“Let no corrupt Word proceed out of your mouth, but what is good for necessary edification, that it may impart grace to the hearers” (Ephesians 4:29).
We designate this month of March to interpersonal relationships because they are source of maximum satisfaction and, at the same time, a cause of the graters problems mankind ever faces. Words are the most powerful told for edifying or destroying relationships. It is of no surprise that the Bible is filled with advice to make good use of the Word. Words are not everything, but they can uplift or destroy others, depending on what one might say. This applies to all relationships: in the family, at work, with Friends, with our neighbors, etc.
Raymond, a twenty-year old man, played football in his neighborhood team. During one of their games, he passed the ball to his teammate Xavier in such a way that Xavier could have easily scored a goal, but he missed the opportunity. As a response, Raymond insulted him in front of everybody. Hurt by his teammate’s offensive comments, Xavier did not play for the rest of the match. Raymond ended up feeling uneasy about his rash behavior. His uncle who was watching the game, told him at the end of the match:
“What you did was not good. Xavier didn’t gain anything from your words and you lost a lot because your actions reflected badly on your character.
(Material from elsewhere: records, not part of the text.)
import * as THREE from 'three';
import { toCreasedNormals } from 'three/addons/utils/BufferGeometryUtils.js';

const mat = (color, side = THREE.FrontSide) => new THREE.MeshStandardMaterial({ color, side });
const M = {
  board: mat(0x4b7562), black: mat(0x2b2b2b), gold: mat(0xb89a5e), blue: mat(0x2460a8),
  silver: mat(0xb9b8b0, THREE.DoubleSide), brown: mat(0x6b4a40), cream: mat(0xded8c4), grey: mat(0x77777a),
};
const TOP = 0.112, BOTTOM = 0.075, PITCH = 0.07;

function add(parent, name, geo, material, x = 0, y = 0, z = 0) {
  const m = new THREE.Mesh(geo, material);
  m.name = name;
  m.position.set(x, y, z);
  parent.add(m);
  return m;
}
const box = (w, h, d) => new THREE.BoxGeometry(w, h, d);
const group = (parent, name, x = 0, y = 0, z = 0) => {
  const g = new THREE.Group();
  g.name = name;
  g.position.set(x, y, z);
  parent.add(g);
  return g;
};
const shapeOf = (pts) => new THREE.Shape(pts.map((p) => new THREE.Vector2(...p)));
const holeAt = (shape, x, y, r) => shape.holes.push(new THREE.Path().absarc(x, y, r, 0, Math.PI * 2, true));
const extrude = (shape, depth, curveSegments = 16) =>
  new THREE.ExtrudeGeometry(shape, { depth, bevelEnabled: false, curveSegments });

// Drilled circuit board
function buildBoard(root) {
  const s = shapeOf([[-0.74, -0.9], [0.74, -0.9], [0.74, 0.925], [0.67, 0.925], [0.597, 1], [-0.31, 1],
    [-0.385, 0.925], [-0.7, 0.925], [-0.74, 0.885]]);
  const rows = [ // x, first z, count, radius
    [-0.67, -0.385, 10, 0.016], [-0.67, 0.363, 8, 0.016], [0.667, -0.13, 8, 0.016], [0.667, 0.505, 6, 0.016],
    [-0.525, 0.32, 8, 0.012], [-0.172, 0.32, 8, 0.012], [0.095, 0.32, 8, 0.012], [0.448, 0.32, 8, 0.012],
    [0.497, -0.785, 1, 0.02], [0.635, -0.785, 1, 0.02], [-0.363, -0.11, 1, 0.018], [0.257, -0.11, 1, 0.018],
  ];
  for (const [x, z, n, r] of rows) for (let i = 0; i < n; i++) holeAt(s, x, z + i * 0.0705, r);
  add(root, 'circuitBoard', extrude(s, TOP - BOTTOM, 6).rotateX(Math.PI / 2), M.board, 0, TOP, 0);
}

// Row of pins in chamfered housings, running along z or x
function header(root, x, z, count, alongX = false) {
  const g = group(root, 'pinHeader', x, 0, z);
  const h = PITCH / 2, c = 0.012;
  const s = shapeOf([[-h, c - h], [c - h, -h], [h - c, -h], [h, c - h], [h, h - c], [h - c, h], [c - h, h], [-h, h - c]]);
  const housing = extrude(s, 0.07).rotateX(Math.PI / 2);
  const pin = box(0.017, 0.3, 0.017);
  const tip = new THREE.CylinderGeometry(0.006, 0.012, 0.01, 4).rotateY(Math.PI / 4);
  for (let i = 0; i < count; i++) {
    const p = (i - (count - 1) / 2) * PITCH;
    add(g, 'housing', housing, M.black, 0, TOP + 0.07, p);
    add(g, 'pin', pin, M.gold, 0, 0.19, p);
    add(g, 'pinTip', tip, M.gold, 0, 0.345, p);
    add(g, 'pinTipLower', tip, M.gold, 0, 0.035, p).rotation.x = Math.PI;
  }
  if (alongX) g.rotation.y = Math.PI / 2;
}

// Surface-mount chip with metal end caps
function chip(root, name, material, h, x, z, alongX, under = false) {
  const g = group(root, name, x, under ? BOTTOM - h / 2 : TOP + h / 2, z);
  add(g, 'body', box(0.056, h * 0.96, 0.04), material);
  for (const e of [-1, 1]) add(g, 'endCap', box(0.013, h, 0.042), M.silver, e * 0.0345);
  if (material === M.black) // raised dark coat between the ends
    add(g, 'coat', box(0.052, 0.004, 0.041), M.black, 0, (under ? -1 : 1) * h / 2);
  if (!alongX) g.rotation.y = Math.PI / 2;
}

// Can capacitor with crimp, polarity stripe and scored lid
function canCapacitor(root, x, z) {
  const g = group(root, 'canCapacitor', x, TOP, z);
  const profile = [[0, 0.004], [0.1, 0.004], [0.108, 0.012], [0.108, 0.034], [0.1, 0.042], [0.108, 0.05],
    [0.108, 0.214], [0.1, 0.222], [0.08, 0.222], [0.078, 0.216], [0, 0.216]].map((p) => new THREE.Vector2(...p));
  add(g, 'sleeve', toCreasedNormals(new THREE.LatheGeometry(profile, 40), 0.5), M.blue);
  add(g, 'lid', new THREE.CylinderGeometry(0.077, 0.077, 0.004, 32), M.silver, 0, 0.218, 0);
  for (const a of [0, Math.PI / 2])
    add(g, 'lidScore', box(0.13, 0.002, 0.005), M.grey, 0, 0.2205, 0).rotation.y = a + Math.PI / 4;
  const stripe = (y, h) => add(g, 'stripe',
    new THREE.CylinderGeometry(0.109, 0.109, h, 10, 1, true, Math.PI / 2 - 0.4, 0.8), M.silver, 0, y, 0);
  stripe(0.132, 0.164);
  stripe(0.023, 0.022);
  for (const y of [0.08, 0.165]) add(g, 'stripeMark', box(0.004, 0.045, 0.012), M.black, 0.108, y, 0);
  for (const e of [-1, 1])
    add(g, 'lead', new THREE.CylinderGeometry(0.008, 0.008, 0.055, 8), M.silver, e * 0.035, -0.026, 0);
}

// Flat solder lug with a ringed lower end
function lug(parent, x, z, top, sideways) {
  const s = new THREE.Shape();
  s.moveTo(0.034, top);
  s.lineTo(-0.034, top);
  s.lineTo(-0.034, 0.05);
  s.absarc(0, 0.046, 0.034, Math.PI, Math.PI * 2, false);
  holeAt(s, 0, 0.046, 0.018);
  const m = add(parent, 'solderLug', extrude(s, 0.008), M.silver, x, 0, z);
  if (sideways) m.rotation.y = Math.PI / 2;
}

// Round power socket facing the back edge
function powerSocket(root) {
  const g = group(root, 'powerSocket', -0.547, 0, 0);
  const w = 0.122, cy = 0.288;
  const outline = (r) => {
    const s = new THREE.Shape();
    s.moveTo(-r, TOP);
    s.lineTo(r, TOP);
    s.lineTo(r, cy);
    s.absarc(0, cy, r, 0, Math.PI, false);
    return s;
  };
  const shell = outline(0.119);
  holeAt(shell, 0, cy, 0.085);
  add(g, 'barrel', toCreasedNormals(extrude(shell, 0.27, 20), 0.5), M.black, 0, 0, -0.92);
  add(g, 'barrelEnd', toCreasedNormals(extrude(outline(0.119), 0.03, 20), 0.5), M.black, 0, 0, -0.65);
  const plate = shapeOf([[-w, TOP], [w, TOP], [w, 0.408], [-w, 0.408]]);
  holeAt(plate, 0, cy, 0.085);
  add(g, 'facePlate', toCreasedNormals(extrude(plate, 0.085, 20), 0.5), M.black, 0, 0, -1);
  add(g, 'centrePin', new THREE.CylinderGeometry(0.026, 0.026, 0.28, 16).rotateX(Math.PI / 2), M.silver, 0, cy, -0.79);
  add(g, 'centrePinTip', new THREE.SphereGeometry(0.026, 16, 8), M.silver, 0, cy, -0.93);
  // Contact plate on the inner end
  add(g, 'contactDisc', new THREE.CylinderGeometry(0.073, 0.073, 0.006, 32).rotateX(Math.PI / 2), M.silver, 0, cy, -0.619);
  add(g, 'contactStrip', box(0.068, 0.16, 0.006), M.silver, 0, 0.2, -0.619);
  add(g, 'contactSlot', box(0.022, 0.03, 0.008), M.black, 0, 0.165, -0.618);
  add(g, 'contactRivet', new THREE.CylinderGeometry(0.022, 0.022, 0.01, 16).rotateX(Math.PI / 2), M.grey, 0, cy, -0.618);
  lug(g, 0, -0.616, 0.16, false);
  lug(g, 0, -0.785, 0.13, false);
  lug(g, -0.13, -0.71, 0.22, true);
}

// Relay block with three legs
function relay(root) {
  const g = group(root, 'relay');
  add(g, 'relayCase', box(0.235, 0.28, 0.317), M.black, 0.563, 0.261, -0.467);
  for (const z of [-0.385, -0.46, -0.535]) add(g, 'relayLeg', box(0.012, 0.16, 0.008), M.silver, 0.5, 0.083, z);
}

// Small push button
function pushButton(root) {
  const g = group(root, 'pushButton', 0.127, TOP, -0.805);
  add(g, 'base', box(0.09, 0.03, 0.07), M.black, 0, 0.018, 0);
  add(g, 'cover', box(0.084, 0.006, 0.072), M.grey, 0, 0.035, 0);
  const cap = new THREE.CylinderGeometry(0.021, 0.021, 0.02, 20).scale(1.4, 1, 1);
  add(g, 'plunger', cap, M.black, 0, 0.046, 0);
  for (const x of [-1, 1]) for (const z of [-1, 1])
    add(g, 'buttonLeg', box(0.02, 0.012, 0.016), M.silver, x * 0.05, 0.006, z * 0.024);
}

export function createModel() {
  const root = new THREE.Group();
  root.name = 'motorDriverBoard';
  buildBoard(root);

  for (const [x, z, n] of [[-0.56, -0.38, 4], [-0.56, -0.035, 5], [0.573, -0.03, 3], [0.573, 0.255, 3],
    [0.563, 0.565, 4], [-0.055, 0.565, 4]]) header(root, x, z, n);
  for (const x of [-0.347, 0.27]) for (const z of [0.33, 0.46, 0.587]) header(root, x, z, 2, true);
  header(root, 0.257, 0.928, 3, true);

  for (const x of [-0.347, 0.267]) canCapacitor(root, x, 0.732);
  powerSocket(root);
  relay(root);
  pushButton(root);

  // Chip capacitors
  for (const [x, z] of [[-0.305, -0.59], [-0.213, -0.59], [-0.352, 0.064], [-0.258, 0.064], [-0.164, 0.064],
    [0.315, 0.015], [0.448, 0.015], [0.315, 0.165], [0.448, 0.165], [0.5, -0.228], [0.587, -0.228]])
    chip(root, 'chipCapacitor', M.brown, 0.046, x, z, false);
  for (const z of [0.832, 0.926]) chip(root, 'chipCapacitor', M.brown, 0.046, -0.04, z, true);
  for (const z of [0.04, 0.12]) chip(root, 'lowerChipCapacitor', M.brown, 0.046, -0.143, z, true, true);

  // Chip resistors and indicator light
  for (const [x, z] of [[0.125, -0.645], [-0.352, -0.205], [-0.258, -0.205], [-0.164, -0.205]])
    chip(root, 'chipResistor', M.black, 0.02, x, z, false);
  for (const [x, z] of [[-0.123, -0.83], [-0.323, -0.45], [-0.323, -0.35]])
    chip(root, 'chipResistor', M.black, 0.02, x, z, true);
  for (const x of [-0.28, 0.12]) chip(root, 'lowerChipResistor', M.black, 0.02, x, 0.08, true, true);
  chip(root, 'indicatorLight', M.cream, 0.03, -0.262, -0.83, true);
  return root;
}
And worst of all, your friendship is ruined until you do something to improve it.”
Raymond reacted u=in an honorable way. He asked Xavier for forgiveness and admitted his words were inappropriate, hurtful, and disrespectful. They hugged in reconciliation and their relationship became even better than before.
However, there was something that Raymond had not solved: understanding that his actions not only affected his relationship with others. It also affected his relationship with God. He felt guilty and was under the impression that he also offended his heavenly Father. Therefore, he asked God for forgiveness.
If you are at odds with someone because of your words (or for any other reason), do not let too much time to pass before you resolve this conflict: ask for forgiveness. It will be beneficial to your mental and moral health. Ask God, like the Psalmist did, for the right and appropriate words: “Let the words of my mouth and meditation of my heart be acceptable in Your sight, Oh Lord, my strength and my redeemer” (Ps. 19:14).